The Cobe Dilemma

So, I haven’t really been working too hard to pin down the Cobe’s exact origins in Ireland. Mostly because I am just at a loss. So, I joined a British Isle’s Facebook group and made an inquiry to see if there were any other Irish Cobe researchers across the pond (I’m that desperate, I’m down to networking for leads.) No luck.

The Facebook Lead
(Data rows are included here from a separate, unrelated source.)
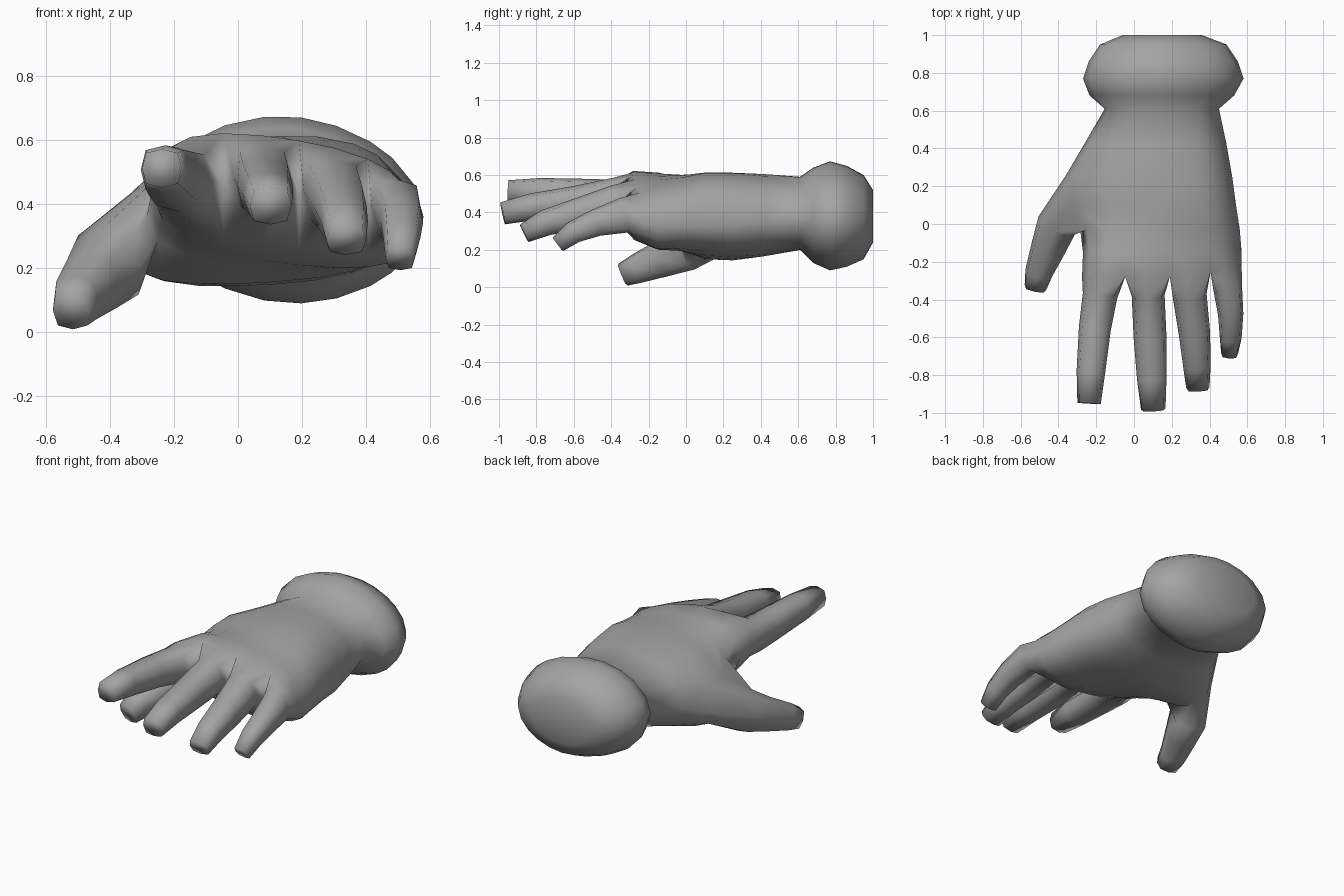
import bpy, bmesh, math
from mathutils import Vector

cube = bpy.data.objects.get("Cube")
if cube:
    bpy.data.objects.remove(cube)

glove_grey = bpy.data.materials.new("glove_grey")
glove_grey.use_nodes = True
glove_grey.diffuse_color = (0.37, 0.37, 0.37, 1)
glove_grey.node_tree.nodes["Principled BSDF"].inputs["Base Color"].default_value = (0.37, 0.37, 0.37, 1)

bm = bmesh.new()

# Column positions across the hand; even columns are the finger boundaries
COLUMNS = [-.92, -.7, -.46, -.17, .1, .36, .61, .77, .93]
LAST = len(COLUMNS) - 1
RIGHT_MID = LAST + 1
LEFT_MID = 2 * LAST + 3


def top(c):
    return c


def bottom(c):
    return LEFT_MID - 1 - c


def section(y, x0, x1, z0, z1, zl, zr, p, curve=0):
    """Rounded cross-section: upper row, one side point, lower row, other side point."""
    cx, half, mid = (x0 + x1) / 2, (x1 - x0) / 2, (zl + zr) / 2

    def vert(u, side):
        height = (1 - abs(u) ** p) ** (1 / p)
        reach = (z1 - mid) if side > 0 else (z0 - mid)
        yy = y + curve * max(0, u - .3)
        return bm.verts.new((cx + half * u, yy, mid + (zr - zl) / 2 * u + reach * height))

    ring = [vert(u, 1) for u in COLUMNS] + [vert(1, 1)]
    return ring + [vert(u, -1) for u in reversed(COLUMNS)] + [vert(-1, 1)]


def bridge(a, b, skip=()):
    n = len(a)
    for i in range(n):
        if i not in skip:
            bm.faces.new((a[i], a[(i + 1) % n], b[(i + 1) % n], b[i]))


def digit(loop, stations):
    """Extrude a boxy eight-sided finger from a loop of palm vertices."""
    centres = [Vector(s[:3]) for s in stations]
    for i, (x, y, z, width, height) in enumerate(stations):
        direction = centres[min(i + 1, len(centres) - 1)] - centres[max(i - 1, 0)]
        direction.normalize()
        out = direction.cross(Vector((0, 0, 1))).normalized()
        up = out.cross(direction)
        ring = []
        for k in range(8):
            angle = math.radians(45 - 45 * k)
            grow = 1.13 if k % 2 == 0 else 1
            ring.append(bm.verts.new(centres[i] + grow * (out * width * math.cos(angle)
                                                          + up * height * math.sin(angle))))
        bridge(loop, ring)
        loop = ring
    bm.faces.new(loop)


# Cuff, wrist and palm, from the back to the knuckles
rows = [
    section(1.0, -.06, .36, .24, .52, .39, .37, 2),
    section(.95, -.18, .49, .15, .60, .40, .36, 1.9),
    section(.86, -.24, .55, .11, .65, .40, .36, 1.9),
    section(.77, -.27, .58, .09, .675, .40, .36, 1.9),
    section(.68, -.235, .53, .13, .64, .40, .36, 1.9),
    section(.61, -.155, .45, .20, .59, .40, .37, 2.1),
    section(.42, -.265, .49, .165, .605, .34, .35, 2.2),
    section(.25, -.365, .52, .147, .61, .28, .33, 2.5),
    section(.10, -.37, .54, .155, .61, .27, .33, 2.5),
    section(-.03, -.285, .56, .195, .60, .36, .33, 2.4),
    section(-.15, -.27, .57, .215, .60, .44, .33, 2.5),
    section(-.28, -.275, .57, .27, .605, .465, .34, 2.5, .08),
]
THUMB_ROW = 7
for i in range(len(rows) - 1):
    opening = (LEFT_MID - 1, LEFT_MID) if i in (THUMB_ROW, THUMB_ROW + 1) else ()
    bridge(rows[i], rows[i + 1], opening)
bm.faces.new(rows[0])

# Thumb, growing out of the opening in the side of the palm
back, middle, front = rows[THUMB_ROW:THUMB_ROW + 3]
digit([back[top(0)], back[LEFT_MID], back[bottom(0)], middle[bottom(0)],
       front[bottom(0)], front[LEFT_MID], front[top(0)], middle[top(0)]],
      [(-.405, .0, .21, .108, .125), (-.455, -.13, .152, .092, .10),
       (-.505, -.26, .10, .073, .08), (-.521, -.335, .068, .059, .064)])
bm.verts.remove(middle[LEFT_MID])

# Webs between neighbouring fingers
knuckles = rows[-1]
webs = {0: knuckles[LEFT_MID], LAST: knuckles[RIGHT_MID]}
for c in (2, 4, 6):
    webs[c] = bm.verts.new((knuckles[top(c)].co + knuckles[bottom(c)].co) / 2)

# Four fingers
fingers = [
    [(-.18, -.38, .475, .092, .10), (-.207, -.55, .492, .085, .088),
     (-.228, -.78, .508, .076, .076), (-.238, -.95, .512, .062, .06)],
    [(.075, -.38, .48, .087, .105), (.085, -.60, .455, .087, .085),
     (.094, -.82, .43, .078, .072), (.102, -.98, .395, .065, .06)],
    [(.295, -.38, .44, .09, .105), (.32, -.58, .39, .083, .085),
     (.333, -.75, .345, .073, .07), (.338, -.865, .288, .062, .052)],
    [(.495, -.33, .385, .077, .095), (.512, -.48, .345, .067, .073),
     (.512, -.60, .295, .058, .06), (.506, -.685, .23, .045, .046)],
]
for f, stations in enumerate(fingers):
    a, m, b = 2 * f, 2 * f + 1, 2 * f + 2
    digit([knuckles[top(a)], webs[a], knuckles[bottom(a)], knuckles[bottom(m)],
           knuckles[bottom(b)], webs[b], knuckles[top(b)], knuckles[top(m)]], stations)

# Finish the gloved hand
bmesh.ops.recalc_face_normals(bm, faces=bm.faces[:])
for face in bm.faces:
    face.smooth = True
mesh = bpy.data.meshes.new("gloved_hand")
bm.to_mesh(mesh)
bm.free()
mesh.materials.append(glove_grey)
hand = bpy.data.objects.new("gloved_hand", mesh)
bpy.context.collection.objects.link(hand)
Thanks for adding me! I am looking into the surname Cobe from Ireland. I know the experts say immigrants never traveled alone; however, this Cobe family appear out of nowhere in Barrie, Canada sometime before or near 1837. Richard Cobe was already married to Eliza Smith – both were recorded to be from Ireland. There are no other Cobe’s in Barrie and the Smith’s don’t “appear” to be associated with this couple. They left Barrie shortly after the 1837 rebellion and went to Ohio where I have tracked them extensively, but have found no clue as to where in Ireland they might have come from or who their people were. They directly claimed Catholicism in some records. I admittedly have left the Catholic angle off my research list because I haven’t a clue where to start there. Are there any Irish or Canadian Cobe researchers out there who would like to collaborate? Thanks in advance.

TIP: When posting on a bulletin board or Facebook group, always provide good detailed information specific to the assistance you seek. Providing what clues you have to other researches will help them narrow down the most relevant information to help you. This ensures more fruitful results when seeking help this way.
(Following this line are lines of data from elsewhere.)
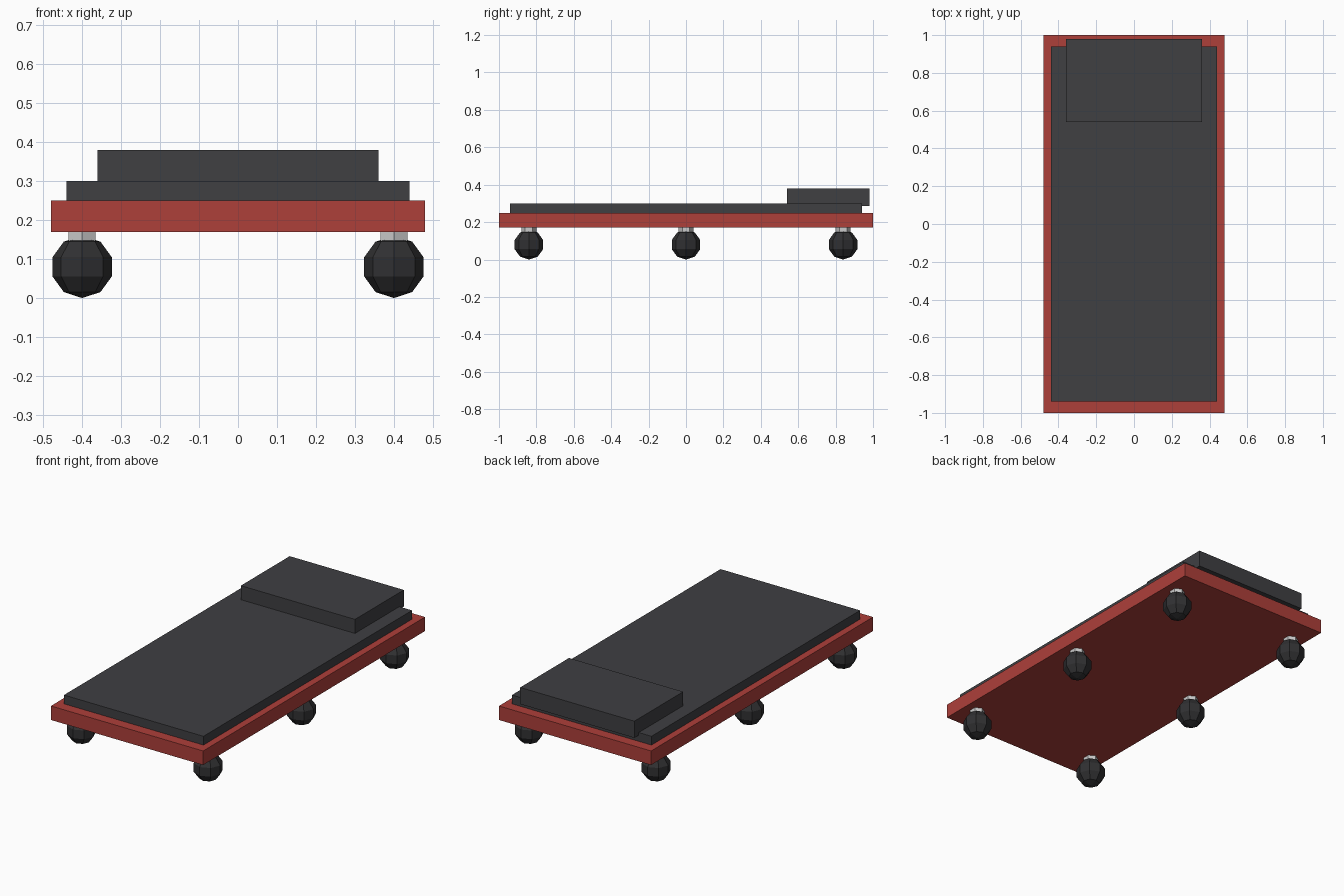
import bpy

if "Cube" in bpy.data.objects:
    bpy.data.objects.remove(bpy.data.objects["Cube"])


def material(name, rgb):
    mat = bpy.data.materials.new(name)
    mat.diffuse_color = (*rgb, 1.0)
    mat.use_nodes = True
    mat.node_tree.nodes["Principled BSDF"].inputs["Base Color"].default_value = mat.diffuse_color
    return mat


RED = material("red_paint", (0.42, 0.05, 0.042))
VINYL = material("dark_vinyl", (0.05, 0.05, 0.055))
RUBBER = material("black_rubber", (0.03, 0.03, 0.032))


def box(name, x, y, z, mat):
    """Box spanning the given (min, max) ranges."""
    spans = (x, y, z)
    bpy.ops.mesh.primitive_cube_add(size=1, location=[(a + b) / 2 for a, b in spans])
    obj = bpy.context.object
    obj.name = name
    obj.scale = [b - a for a, b in spans]
    bpy.ops.object.transform_apply(location=False, rotation=False, scale=True)
    obj.data.materials.append(mat)


# Deck, pad and headrest
box("frame_board", (-0.48, 0.48), (-1.0, 1.0), (0.17, 0.25), RED)
box("body_pad", (-0.44, 0.44), (-0.94, 0.94), (0.25, 0.30), VINYL)
box("headrest", (-0.36, 0.36), (0.54, 0.98), (0.285, 0.38), VINYL)

# Six casters: ball wheel on a short hexagonal stem
for side, x in (("left", -0.40), ("right", 0.40)):
    for place, y in (("front", -0.84), ("middle", 0.0), ("back", 0.84)):
        bpy.ops.mesh.primitive_uv_sphere_add(
            segments=8, ring_count=5, radius=0.08, location=(x, y, 0.08))
        wheel = bpy.context.object
        wheel.name = f"caster_wheel_{place}_{side}"
        wheel.data.materials.append(RUBBER)

        bpy.ops.mesh.primitive_cylinder_add(
            vertices=6, radius=0.04, depth=0.04, location=(x, y, 0.15))
        bpy.context.object.name = f"caster_stem_{place}_{side}"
A helpful member of the Facebook group validated what I had already idly determined (but did not verify due to lack of experience in British Isles research), the Cobe/Cobbe/Cobb surname is found in only a few places. Using the 1901 census as a kickoff point, the surname is narrowed down to just a few Counties. 1901, I suspect is significant because that is the earliest comprehensive census available. Regardless, even in 1901, there aren’t that many Cobe’s in Ireland.

Cobbe Family, page 46, OLaughlin, Michael C. The Book of Irish Families: Great & Small. 3rd ed. Vol. 7. 28 vols. Kansas City, MO: Irish Genealogy Foundation, 2002.
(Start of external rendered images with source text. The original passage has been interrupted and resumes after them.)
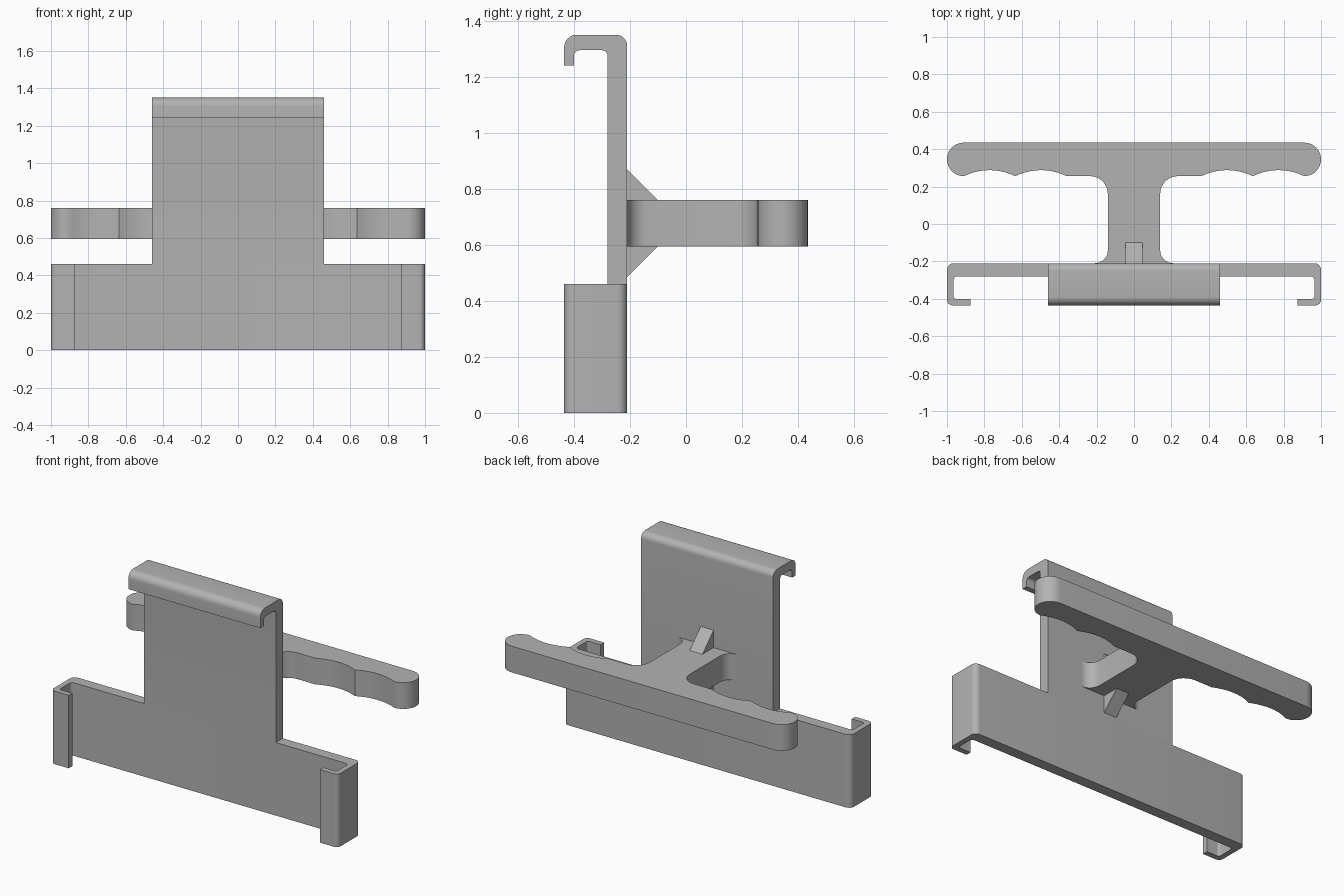
import bpy, bmesh, math
from mathutils import Vector

cube = bpy.data.objects.get("Cube")
if cube:
    bpy.data.objects.remove(cube, do_unlink=True)

grey = bpy.data.materials.new("grey plastic")
grey.use_nodes = True
colour = (0.45, 0.45, 0.45, 1)
grey.diffuse_color = colour
grey.node_tree.nodes["Principled BSDF"].inputs["Base Color"].default_value = colour


def outline(points, steps=8):
    """Round the right-angled corners of a closed profile of (a, b, radius)."""
    result = []
    for i, (a, b, r) in enumerate(points):
        p = Vector((a, b))
        if r:
            u = (Vector(points[i - 1][:2]) - p).normalized()
            v = (Vector(points[(i + 1) % len(points)][:2]) - p).normalized()
            centre = p + (u + v) * r
            angles = [math.pi / 2 * k / steps for k in range(steps + 1)]
            corner = [centre - (v * math.cos(t) + u * math.sin(t)) * r for t in angles]
        else:
            corner = [p]
        for q in corner:
            if not result or (q - result[-1]).length > 0.0005:
                result.append(q)
    return result


def prism(name, points, low, high, axis):
    """Extrude a profile along z (profile in x, y) or x (profile in y, z)."""
    def place(q, h):
        return (q.x, q.y, h) if axis == "z" else (h, q.x, q.y)
    bm = bmesh.new()
    face = bm.faces.new([bm.verts.new(place(q, low)) for q in outline(points)])
    moved = bmesh.ops.extrude_face_region(bm, geom=[face])["geom"]
    shift = Vector(place(Vector((0, 0)), high - low))
    bmesh.ops.translate(bm, vec=shift,
                        verts=[g for g in moved if isinstance(g, bmesh.types.BMVert)])
    bmesh.ops.recalc_face_normals(bm, faces=bm.faces)
    mesh = bpy.data.meshes.new(name)
    bm.to_mesh(mesh)
    bm.free()
    mesh.materials.append(grey)
    obj = bpy.data.objects.new(name, mesh)
    bpy.context.collection.objects.link(obj)
    bpy.ops.object.select_all(action="DESELECT")
    obj.select_set(True)
    bpy.context.view_layer.objects.active = obj
    bpy.ops.object.shade_smooth_by_angle(angle=math.radians(30))
    return obj


def mirrored(half):
    return half + [(-a, b, r) for a, b, r in reversed(half)]


def scallop(start, end, y, depth, steps=10):
    """Shallow finger groove between two x positions."""
    return [(start + (end - start) * k / steps,
             y + depth * 4 * (k / steps) * (1 - k / steps), 0) for k in range(steps + 1)]


BACK, FRONT = -0.21, -0.435

# Lower bracket with hooked ends
prism("lower_bracket", mirrored([
    (1, BACK, 0.035), (1, FRONT, 0.03), (0.875, FRONT, 0), (0.875, -0.4, 0),
    (0.965, -0.4, 0.015), (0.965, -0.28, 0.02)]), 0, 0.46, "z")

# Upright plate with a hook over the top
prism("upright_hook", [
    (BACK, 0.46, 0), (BACK, 1.35, 0.04), (FRONT, 1.35, 0.045), (FRONT, 1.24, 0),
    (-0.4, 1.24, 0), (-0.4, 1.295, 0.02), (-0.28, 1.295, 0.02), (-0.28, 0.46, 0)],
    -0.46, 0.46, "x")

# T-shaped handle with finger grooves
grip = [(1, 0.435, 0.0895), (1, 0.256, 0.0895)]
grip += scallop(0.91, 0.635, 0.256, 0.032) + scallop(0.635, 0.36, 0.256, 0.032)[1:]
grip += [(0.14, 0.256, 0.095), (0.14, BACK, 0.07), (0.212, BACK, 0)]
prism("handle", mirrored(grip), 0.595, 0.76, "z")

# Triangular ribs above and below the handle
for name, base, tip in (("upper_rib", 0.76, 0.87), ("lower_rib", 0.595, 0.485)):
    prism(name, [(BACK, base, 0), (-0.1, base, 0), (BACK, tip, 0)], -0.045, 0.045, "x")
In 1901, the Cobbe and Cobb variation of this surname is mainly found in Co. King’s and Co. Queen’s, which today are Co. Offaly and Co. Laois respectively. The Catholic Cobbe’s are all in Co. Queen’s and Dublin, with Protestant Cobbe’s in Co. King’s and elsewhere. However, if I look at Church marriage records, I am finding the surname mostly in Co. Kildare between 1820-1850, and nothing in Co. Queen’s and King’s. This is hurting my head.

A long time ago, I had followed a lead found in The Book of Irish Families Great & Small, Michael C. O’Laughlin (2002, 3 ed). Volume 7 of this publication does have a coat of arms for a Cobbe family of Co. Dublin. This was a landed family that was still there during the timeframe of interest. But I have ruled them out as possible direct relatives. This Dublin family are all accounted for and did not go to Canada. I suppose there is always the possibility of unrecorded illegitimate children.

The FTDNA Puzzle

I revisited my father’s atDNA Origins report on FTDNA (they get updated from time to time as the science evolves). And the lines have been refined. It could mean nothing really; Origin boundaries are just speculative science limited by the number of DNA participants and their genetic origins. And, Dad’s Irish genetics are heavily diluted with all of his German lines. It’s all about statistics. I hate numbers as much as I hate politics.

Anyway, the boundaries have changed slightly. Dad still has overlap from the main island of the UK into, specifically, Northern Ireland. Earlier research that I had attempted on the surname suggested that the name Cobe or Cobb came with the Norman invasion in 1066. But, let’s face it, that was a loooooong time ago and has little relevance to my 1800s research in that area.

Quirky thing – when I overlap the FTDNA map onto a county map of Ireland, Dad’s DNA range does not overlap the parts of Ireland were Co. Offal, Laois, and Kildare are. Not even Co. Dublin. Hmmmm…am I reading too much into the boundary thing? Or is this indicative of the Cobe’s coming with the Normans in 1066?

What does this all mean?

I’m back to my sneaking suspicion that Richard’s name may not have been Cobe. Was he on the run as a boy (remember, they appear to have married quite young)? Did he run away from home or the law? But if this is the case, why chose such an uncommon surname to use with an Irish backstory? I know, I know, I am likely more devious minded than my distant ancestors.

We only have one source naming Eliza as Smith. Smith! You can’t get more anonymous than Smith if you have to come up with a surname. Was her name really Smith?

I am methodically combing passenger list records for the early 19th century into Canada, not a lot of luck going on there.

Or should I just check the Cobe’s off as “can go no further” and call it quits? If only I could find a direct male descendant of our immigrant Cobe’s.

Irish Research Kickoff Points

  1. Wiki page (for various Irish counties and topics) and records available online
  2. The National Archives of Ireland
  3. Irish Ancestors